__What the task requires__: In the data below, locate each line with the word "front" and list it.

__Study material__:
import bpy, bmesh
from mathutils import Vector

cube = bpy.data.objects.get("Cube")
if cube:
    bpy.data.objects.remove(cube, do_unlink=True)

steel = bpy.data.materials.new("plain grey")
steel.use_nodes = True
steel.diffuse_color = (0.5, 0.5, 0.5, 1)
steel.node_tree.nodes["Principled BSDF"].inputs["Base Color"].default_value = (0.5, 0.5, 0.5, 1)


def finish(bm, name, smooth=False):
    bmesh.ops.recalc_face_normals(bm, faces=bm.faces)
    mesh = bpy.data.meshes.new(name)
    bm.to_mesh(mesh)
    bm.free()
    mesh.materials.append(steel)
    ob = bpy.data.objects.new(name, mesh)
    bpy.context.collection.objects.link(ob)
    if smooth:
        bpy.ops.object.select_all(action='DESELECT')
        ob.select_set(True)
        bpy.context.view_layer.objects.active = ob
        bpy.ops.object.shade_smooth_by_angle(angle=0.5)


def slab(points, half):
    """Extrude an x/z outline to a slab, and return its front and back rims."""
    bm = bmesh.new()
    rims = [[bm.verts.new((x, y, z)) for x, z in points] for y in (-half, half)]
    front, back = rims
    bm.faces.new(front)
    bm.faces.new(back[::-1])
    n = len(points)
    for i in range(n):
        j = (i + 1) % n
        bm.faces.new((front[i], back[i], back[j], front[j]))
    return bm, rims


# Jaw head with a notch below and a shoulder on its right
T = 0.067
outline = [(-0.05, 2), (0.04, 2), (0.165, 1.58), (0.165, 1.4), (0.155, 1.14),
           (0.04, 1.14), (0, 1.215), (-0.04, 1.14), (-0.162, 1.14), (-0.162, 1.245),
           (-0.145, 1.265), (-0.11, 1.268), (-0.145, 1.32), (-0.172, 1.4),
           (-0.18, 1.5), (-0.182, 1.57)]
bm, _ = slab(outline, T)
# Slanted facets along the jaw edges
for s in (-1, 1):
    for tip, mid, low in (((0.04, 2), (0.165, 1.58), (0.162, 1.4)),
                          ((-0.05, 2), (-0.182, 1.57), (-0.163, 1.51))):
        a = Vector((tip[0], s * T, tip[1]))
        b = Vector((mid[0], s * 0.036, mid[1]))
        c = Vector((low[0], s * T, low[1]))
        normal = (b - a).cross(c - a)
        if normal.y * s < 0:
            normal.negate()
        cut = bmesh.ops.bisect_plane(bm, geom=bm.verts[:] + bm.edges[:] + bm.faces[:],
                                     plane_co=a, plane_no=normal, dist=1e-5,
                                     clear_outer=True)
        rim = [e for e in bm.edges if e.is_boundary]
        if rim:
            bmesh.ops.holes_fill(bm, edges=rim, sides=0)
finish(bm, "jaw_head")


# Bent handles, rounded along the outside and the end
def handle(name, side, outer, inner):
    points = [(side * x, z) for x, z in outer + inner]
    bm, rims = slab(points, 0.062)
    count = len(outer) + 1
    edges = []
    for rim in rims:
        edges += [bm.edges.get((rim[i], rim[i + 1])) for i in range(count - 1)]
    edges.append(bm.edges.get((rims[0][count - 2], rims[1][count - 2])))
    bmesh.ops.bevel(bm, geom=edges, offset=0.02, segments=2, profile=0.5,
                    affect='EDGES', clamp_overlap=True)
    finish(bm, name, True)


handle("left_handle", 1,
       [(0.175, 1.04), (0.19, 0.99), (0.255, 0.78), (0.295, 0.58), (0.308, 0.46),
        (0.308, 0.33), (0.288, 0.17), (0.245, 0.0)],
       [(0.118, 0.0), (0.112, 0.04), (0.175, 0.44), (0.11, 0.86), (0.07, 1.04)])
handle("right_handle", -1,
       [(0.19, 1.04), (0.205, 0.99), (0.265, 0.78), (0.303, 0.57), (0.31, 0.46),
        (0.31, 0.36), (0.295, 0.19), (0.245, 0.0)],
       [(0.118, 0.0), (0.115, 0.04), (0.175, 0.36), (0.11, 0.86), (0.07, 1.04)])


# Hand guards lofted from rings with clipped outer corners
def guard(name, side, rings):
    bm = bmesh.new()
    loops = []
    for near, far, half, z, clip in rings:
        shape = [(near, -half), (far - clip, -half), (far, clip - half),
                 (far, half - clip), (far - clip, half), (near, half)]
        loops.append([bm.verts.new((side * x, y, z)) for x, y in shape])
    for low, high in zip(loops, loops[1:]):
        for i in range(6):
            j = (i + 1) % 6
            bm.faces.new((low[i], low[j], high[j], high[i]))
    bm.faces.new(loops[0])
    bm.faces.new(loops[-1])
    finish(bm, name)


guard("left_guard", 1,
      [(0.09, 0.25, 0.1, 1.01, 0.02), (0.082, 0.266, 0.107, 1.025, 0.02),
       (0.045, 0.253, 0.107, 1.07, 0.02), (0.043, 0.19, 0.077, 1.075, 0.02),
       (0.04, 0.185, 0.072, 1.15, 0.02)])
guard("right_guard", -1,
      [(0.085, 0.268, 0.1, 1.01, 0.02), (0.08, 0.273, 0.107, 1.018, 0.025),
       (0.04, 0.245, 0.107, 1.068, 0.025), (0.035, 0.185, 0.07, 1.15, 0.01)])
* * *
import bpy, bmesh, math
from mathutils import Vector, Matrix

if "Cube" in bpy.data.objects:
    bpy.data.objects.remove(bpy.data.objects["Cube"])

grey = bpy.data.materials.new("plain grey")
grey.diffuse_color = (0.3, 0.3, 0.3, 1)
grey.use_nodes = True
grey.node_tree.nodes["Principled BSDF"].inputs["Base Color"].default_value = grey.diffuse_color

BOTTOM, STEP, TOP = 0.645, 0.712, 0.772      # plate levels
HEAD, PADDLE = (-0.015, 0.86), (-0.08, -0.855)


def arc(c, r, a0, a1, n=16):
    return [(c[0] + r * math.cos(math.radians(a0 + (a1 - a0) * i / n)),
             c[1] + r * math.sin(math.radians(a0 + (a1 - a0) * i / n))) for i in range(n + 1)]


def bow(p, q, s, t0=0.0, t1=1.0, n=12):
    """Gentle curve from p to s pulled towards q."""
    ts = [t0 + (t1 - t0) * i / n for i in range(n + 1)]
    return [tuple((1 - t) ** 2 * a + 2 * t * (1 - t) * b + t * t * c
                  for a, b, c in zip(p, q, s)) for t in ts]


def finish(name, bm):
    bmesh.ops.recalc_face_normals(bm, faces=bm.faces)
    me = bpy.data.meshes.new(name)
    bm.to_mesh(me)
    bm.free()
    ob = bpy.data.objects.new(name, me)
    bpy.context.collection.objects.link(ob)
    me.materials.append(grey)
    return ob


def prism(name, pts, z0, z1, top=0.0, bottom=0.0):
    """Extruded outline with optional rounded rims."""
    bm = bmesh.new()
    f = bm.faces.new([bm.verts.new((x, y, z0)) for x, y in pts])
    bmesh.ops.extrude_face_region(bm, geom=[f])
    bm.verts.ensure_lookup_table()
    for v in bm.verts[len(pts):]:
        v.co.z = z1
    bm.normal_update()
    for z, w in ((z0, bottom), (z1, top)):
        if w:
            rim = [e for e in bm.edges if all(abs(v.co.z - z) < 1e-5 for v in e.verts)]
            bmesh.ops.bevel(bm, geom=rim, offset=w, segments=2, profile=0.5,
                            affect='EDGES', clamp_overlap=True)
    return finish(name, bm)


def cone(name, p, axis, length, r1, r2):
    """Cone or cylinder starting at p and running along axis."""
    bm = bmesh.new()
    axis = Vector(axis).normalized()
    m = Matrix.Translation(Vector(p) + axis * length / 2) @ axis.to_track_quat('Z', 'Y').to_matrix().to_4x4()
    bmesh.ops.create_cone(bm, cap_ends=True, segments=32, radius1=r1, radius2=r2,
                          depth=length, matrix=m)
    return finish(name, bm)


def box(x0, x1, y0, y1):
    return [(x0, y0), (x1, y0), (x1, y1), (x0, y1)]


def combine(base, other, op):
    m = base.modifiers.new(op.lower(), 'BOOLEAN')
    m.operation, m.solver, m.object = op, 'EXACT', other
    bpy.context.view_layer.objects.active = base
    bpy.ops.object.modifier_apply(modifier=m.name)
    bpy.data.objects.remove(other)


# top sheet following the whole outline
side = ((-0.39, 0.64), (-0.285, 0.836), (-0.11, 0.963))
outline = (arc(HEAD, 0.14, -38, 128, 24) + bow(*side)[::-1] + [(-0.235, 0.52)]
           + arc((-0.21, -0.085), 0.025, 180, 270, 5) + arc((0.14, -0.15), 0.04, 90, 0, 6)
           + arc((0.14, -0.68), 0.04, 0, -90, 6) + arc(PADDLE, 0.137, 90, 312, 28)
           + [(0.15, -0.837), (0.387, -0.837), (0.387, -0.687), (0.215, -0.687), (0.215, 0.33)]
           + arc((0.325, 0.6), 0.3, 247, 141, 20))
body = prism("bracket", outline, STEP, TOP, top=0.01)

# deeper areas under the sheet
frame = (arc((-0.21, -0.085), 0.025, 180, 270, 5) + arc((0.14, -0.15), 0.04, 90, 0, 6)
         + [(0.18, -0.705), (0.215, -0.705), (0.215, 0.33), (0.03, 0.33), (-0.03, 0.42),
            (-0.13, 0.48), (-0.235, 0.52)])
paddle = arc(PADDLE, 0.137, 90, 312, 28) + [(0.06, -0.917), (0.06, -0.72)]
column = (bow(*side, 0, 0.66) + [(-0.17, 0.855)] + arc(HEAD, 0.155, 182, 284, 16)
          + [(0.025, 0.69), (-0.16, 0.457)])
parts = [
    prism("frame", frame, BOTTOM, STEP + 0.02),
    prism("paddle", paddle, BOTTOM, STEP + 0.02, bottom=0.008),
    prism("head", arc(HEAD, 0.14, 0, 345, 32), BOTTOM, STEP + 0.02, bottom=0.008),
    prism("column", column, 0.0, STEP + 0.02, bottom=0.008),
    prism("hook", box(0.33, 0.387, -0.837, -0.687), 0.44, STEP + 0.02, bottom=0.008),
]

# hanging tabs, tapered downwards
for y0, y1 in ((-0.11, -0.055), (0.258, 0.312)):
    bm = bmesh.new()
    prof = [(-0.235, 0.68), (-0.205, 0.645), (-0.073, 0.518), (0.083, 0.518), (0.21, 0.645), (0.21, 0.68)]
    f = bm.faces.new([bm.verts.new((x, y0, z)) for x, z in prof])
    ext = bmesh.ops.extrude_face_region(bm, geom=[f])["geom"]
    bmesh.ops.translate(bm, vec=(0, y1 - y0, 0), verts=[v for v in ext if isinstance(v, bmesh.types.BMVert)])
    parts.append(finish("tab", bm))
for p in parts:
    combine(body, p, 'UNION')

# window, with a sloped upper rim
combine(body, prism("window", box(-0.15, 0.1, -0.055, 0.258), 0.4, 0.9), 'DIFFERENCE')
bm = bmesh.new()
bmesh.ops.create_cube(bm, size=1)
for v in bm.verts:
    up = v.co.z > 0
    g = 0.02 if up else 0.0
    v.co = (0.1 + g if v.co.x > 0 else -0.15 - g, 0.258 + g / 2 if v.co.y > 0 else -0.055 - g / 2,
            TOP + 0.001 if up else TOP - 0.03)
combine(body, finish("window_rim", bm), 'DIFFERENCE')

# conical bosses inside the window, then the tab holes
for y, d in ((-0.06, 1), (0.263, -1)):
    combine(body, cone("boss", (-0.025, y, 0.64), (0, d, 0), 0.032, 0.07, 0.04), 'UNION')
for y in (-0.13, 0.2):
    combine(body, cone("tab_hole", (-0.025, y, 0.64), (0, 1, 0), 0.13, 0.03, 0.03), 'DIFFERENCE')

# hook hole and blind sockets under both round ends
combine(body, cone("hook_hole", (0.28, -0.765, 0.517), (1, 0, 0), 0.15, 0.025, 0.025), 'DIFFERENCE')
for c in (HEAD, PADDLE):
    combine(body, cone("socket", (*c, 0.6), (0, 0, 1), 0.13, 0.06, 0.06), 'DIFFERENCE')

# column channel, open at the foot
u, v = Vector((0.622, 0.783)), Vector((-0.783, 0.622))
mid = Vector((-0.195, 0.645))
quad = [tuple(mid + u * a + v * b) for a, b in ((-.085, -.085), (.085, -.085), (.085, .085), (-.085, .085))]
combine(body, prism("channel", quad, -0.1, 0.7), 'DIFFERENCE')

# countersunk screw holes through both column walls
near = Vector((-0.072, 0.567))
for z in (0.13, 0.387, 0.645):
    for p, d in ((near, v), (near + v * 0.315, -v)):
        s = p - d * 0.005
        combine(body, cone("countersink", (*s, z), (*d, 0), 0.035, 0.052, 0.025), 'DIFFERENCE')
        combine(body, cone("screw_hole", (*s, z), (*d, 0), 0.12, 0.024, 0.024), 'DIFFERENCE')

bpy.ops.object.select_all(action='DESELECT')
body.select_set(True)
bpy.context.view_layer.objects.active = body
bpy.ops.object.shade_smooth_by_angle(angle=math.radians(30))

__Answer below__:
    """Extrude an x/z outline to a slab, and return its front and back rims."""
    front, back = rims
    bm.faces.new(front)
        bm.faces.new((front[i], back[i], back[j], front[j]))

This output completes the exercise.